Arsenal’s latest defeat at the hands of a top four rival was greeted by Arsene Wenger in very much the same manner as the previous ones.
“Unlucky” was one adjective Wenger used, but was it really?
The first-half was embarrassingly one-sided and a more clinical Chelsea could’ve easily doubled the two-goal advantage they eventually held at the break.
Truthfully the first half had nothing to do with luck, and everything to do with the perpetual, underlying problems this Arsenal team has.
The ease at which Mata, Hazard and Oscar confounded the Arsenal back four was astonishing, while the failure of allegedly combative midfielders Coquelin and Diaby to protect the back four was even more so.
This left Arsenal’s back four exposed as exactly what they are: Bacary Sagna- out of form, Per Mertesacker- experienced but sluggish, Thomas Vermaelen- once imperious, now vulnerable and Kieran Gibbs- a good prospect, but still defensively naïve.
Elsewhere Jack Wilshere and Theo Walcott’s relative anonymity in the first half showed how heavily this Arsenal team rely on them as creator and scorer respectively.
Olivier Giroud’s first half miss provided yet more evidence to suggest that his goalscoring exploits for Montpellier last season were the exception, not the rule to his career.
Even Santi Cazorla’s powers seemed limited in comparison to the majestic trio of Hazard, Mata and Oscar.
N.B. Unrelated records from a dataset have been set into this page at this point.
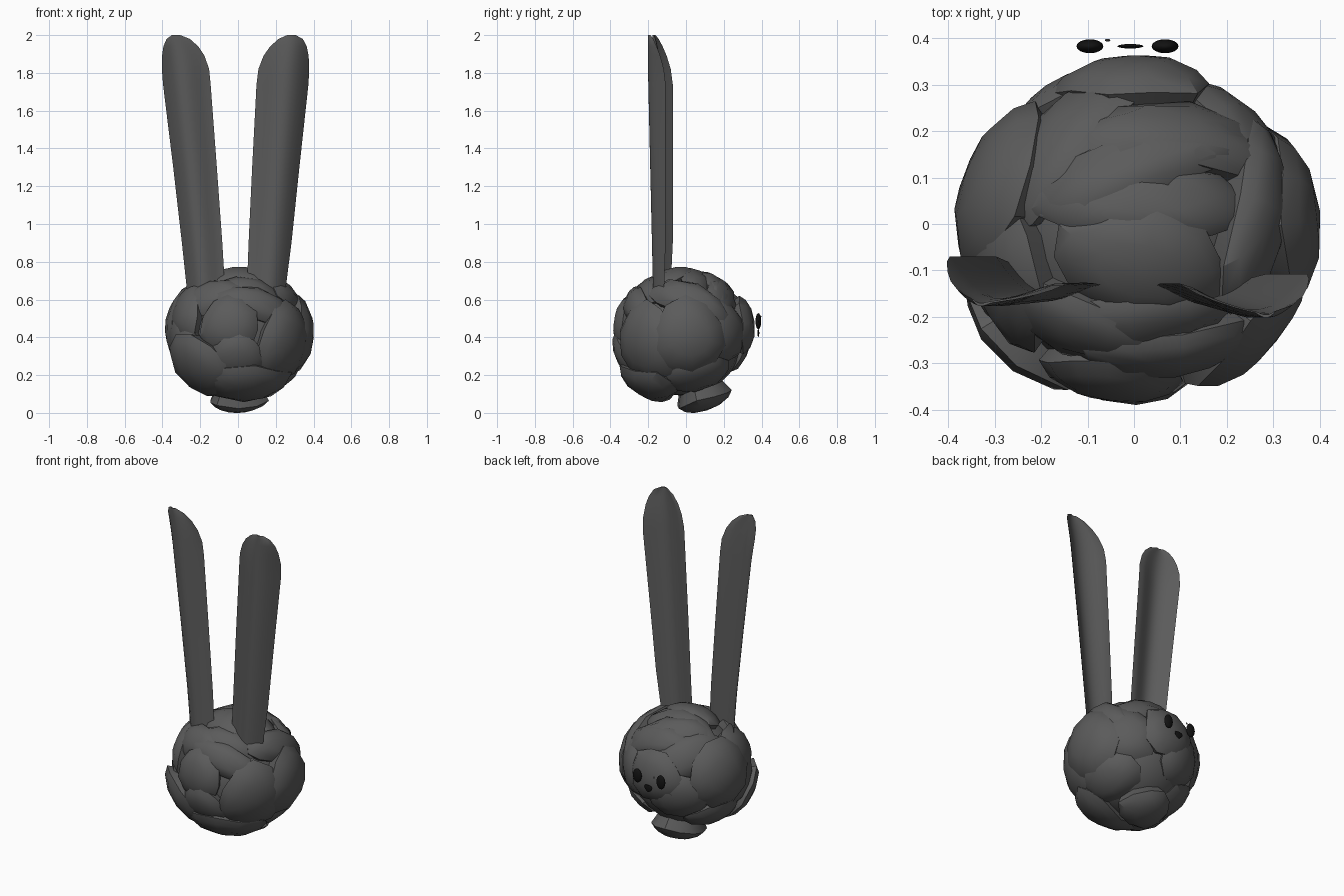
import bpy, bmesh, math, random
from mathutils import Vector

if "Cube" in bpy.data.objects:
    bpy.data.objects.remove(bpy.data.objects["Cube"])

random.seed(4)


def material(name, v):
    m = bpy.data.materials.new(name)
    m.diffuse_color = (v, v, v, 1)
    m.use_nodes = True
    m.node_tree.nodes["Principled BSDF"].inputs["Base Color"].default_value = m.diffuse_color
    return m


GREY = material("charcoal grey", 0.105)
BLACK = material("black", 0.006)


def finish(name, bm, mat, angle=40):
    bmesh.ops.recalc_face_normals(bm, faces=bm.faces)
    me = bpy.data.meshes.new(name)
    bm.to_mesh(me)
    bm.free()
    ob = bpy.data.objects.new(name, me)
    bpy.context.collection.objects.link(ob)
    me.materials.append(mat)
    bpy.context.view_layer.objects.active = ob
    ob.select_set(True)
    bpy.ops.object.shade_smooth_by_angle(angle=math.radians(angle))
    ob.select_set(False)
    return ob


def ellipsoid(name, pos, size, mat, seg=16, rings=10):
    bm = bmesh.new()
    bmesh.ops.create_uvsphere(bm, u_segments=seg, v_segments=rings, radius=1)
    for v in bm.verts:
        v.co = Vector(pos) + Vector([a * b for a, b in zip(v.co, size)])
    return finish(name, bm, mat)


CENTRE = Vector((0, -0.015, 0.40))
RADII = Vector((0.37, 0.365, 0.36))


def petal(name, az, el, w, h, roll, radius, lift=0.05):
    """Plump leaf wrapped on the ball, tapering to a raised tip."""
    az, el, w, h, roll = (math.radians(a) for a in (az, el, w, h, roll))
    c = Vector((math.cos(az) * math.cos(el), math.sin(az) * math.cos(el), math.sin(el)))
    side = Vector((-math.sin(az), math.cos(az), 0))
    up = c.cross(side)
    t1 = side * math.cos(roll) + up * math.sin(roll)
    t2 = up * math.cos(roll) - side * math.sin(roll)
    n = 10
    jitter = [random.uniform(0.88, 1.1) for _ in range(n)]
    bm = bmesh.new()

    def point(rho, i, r):
        a = 2 * math.pi * (i + 0.5) / n
        x, y = rho * math.cos(a), rho * math.sin(a)
        x *= 1 - 0.2 * y
        d = (c + t1 * math.tan(w) * x + t2 * math.tan(h) * y).normalized()
        d *= r + lift * y
        return bm.verts.new(CENTRE + Vector([p * q for p, q in zip(d, RADII)]))

    rings = []
    for rho, r in ((0.4, radius - 0.005), (0.75, radius - 0.03), (1, radius - 0.08), (0.95, 0.74)):
        rings.append([point(rho * (jitter[i] if rho > 0.7 else 1), i, r) for i in range(n)])
    top = point(0, 0, radius)
    for i in range(n):
        j = (i + 1) % n
        bm.faces.new((top, rings[0][i], rings[0][j]))
        for a, b in zip(rings, rings[1:]):
            bm.faces.new((a[i], b[i], b[j], a[j]))
    return finish(name, bm, GREY, 35)


# Body core hidden under the petals
ellipsoid("body_core", CENTRE, RADII * 0.86, GREY, 20, 14)

# Petals: azimuth, elevation, half width, half height, roll, radius
PETALS = [
    (-38, -6, 36, 40, 0, 1.06), (-98, 14, 27, 27, 5, 1.04),
    (-133, -30, 32, 34, 25, 1.09), (-162, 26, 34, 25, -20, 1.04),
    (-92, -22, 28, 26, -8, 1.02), (-90, 50, 44, 17, 8, 1.0),
    (-72, 33, 40, 16, -18, 1.03), (-125, 42, 38, 18, 18, 1.02),
    (6, 0, 34, 34, 5, 1.09), (8, 36, 42, 17, -26, 1.06),
    (45, 4, 32, 32, 10, 1.0), (90, 12, 30, 27, 15, 1.06),
    (60, 42, 50, 19, 28, 1.02), (125, 36, 44, 22, 30, 1.0),
    (160, 14, 34, 34, -15, 1.07), (115, -10, 32, 28, 10, 0.99),
    (198, -8, 32, 34, 0, 0.99), (95, -72, 24, 24, 0, 1.13),
    (-75, -52, 42, 27, 0, 1.07), (15, -42, 36, 25, 12, 0.99),
    (165, -42, 34, 26, -10, 0.98), (80, 76, 46, 18, 8, 1.01),
    (-80, 76, 34, 22, -25, 1.03), (80, 58, 52, 18, 32, 1.02),
]
for k, p in enumerate(PETALS):
    petal(f"petal_{k + 1}", *p, lift=0 if p[1] < -60 else 0.05)


def ear(name, levels, edge_in, edge_out, front_y, lean):
    """Tall trough-shaped sheet; levels hold z, inner x, outer x, depth scale."""
    bm = bmesh.new()
    n = 10
    rows = []
    for z, xi, xo, depth in levels:
        front, back = [], []
        for i in range(n + 1):
            t = i / n
            x = xi + (xo - xi) * t
            rim = edge_in + (edge_out - edge_in) * t
            bow = math.sin(math.pi * t ** 1.15)
            mid = front_y + lean * max(0, (1.8 - z) / 1.2)
            y = mid + (rim - mid) * (1 - bow) * depth
            front.append((x, y, z))
            if 0 < i < n:
                back.append((x, y + 0.003 + 0.014 * bow * min(1, depth + 0.1), z))
        rows.append([bm.verts.new(p) for p in front + back[::-1]])
    for a, b in zip(rows, rows[1:]):
        for i in range(len(a)):
            j = (i + 1) % len(a)
            bm.faces.new((a[i], a[j], b[j], b[i]))
    bm.faces.new(rows[0])
    bm.faces.new(rows[-1])
    return finish(name, bm, GREY, 50)


# Ears
ear("left_ear", [(0.60, -0.065, -0.265, 0.85), (0.9, -0.083, -0.297, 1),
                 (1.3, -0.112, -0.343, 1), (1.74, -0.145, -0.397, 1),
                 (1.82, -0.153, -0.403, 0.9), (1.89, -0.177, -0.402, 0.7),
                 (1.94, -0.21, -0.395, 0.5), (1.98, -0.255, -0.378, 0.3),
                 (2.0, -0.305, -0.35, 0.15)], -0.128, -0.07, -0.177, 0.012)
ear("right_ear", [(0.60, 0.045, 0.245, 0.85), (0.9, 0.056, 0.283, 1),
                  (1.3, 0.075, 0.325, 1), (1.74, 0.098, 0.373, 1),
                  (1.82, 0.108, 0.377, 0.9), (1.89, 0.135, 0.374, 0.7),
                  (1.94, 0.17, 0.364, 0.5), (1.98, 0.215, 0.343, 0.3),
                  (2.0, 0.26, 0.305, 0.15)], -0.128, -0.108, -0.202, 0.028)

# Eyes with a small glint
for name, x in (("left_eye", -0.095), ("right_eye", 0.067)):
    ellipsoid(name, (x, 0.383, 0.485), (0.029, 0.015, 0.043), BLACK)
ellipsoid("eye_glint", (-0.057, 0.396, 0.51), (0.006, 0.003, 0.006), GREY, 8, 6)

# Nose: rounded plate tapering downward
bm = bmesh.new()
bmesh.ops.create_uvsphere(bm, u_segments=16, v_segments=10, radius=1)
for v in bm.verts:
    taper = 0.68 + 0.32 * v.co.z
    v.co = (-0.008 + 0.038 * v.co.x * taper, 0.383 + 0.005 * v.co.y, 0.423 + 0.022 * v.co.z)
finish("nose", bm, BLACK)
Wenger predictably pointed towards refereeing decisions in his explanations of the two goals Chelsea scored and although he may have a case, the two-nil deficit his team faced at half time flattered them.
Are Arsenal the unluckiest team ever?
Of course they are not. Like all teams they fall victim to poor refereeing decisions, but the first half on Sunday was not a freak occurrence. It is fast becoming the archetypal Arsenal performance against a top club in which they are outfought, overrun and increasingly nowadays, outplayed.
Wenger’s side just seem incapable of toughing it out which stems from their lack of a leader. When the going was tough in first half, the opportunity for an Arsenal player to rally his troops and halt Chelsea’s assault forward once again passed by.
Admittedly Arsenal’s second half display was palpably better with Wilshere and Walcott coming to the fore, yet Chelsea again should have scored more. A withering Fernando Torres was still enough to trouble an uncomfortable Mertesacker and Vermaelen. While Torres’ replacement Demba Ba somehow failed to convert after rounding the erratic Wojciech Szcesny. The Arsenal goalkeeper’s ill-conceived rush again demonstrated his tendency to mix excellent goalkeeping with rash decision-making.
It has almost become embedded in the culture of Arsenal to play well for periods of game only to describe an adverse result as “unjust.”
So the Gunners second half improvement was even less surprising than the score line. Arsenal always play well at some point when they lose.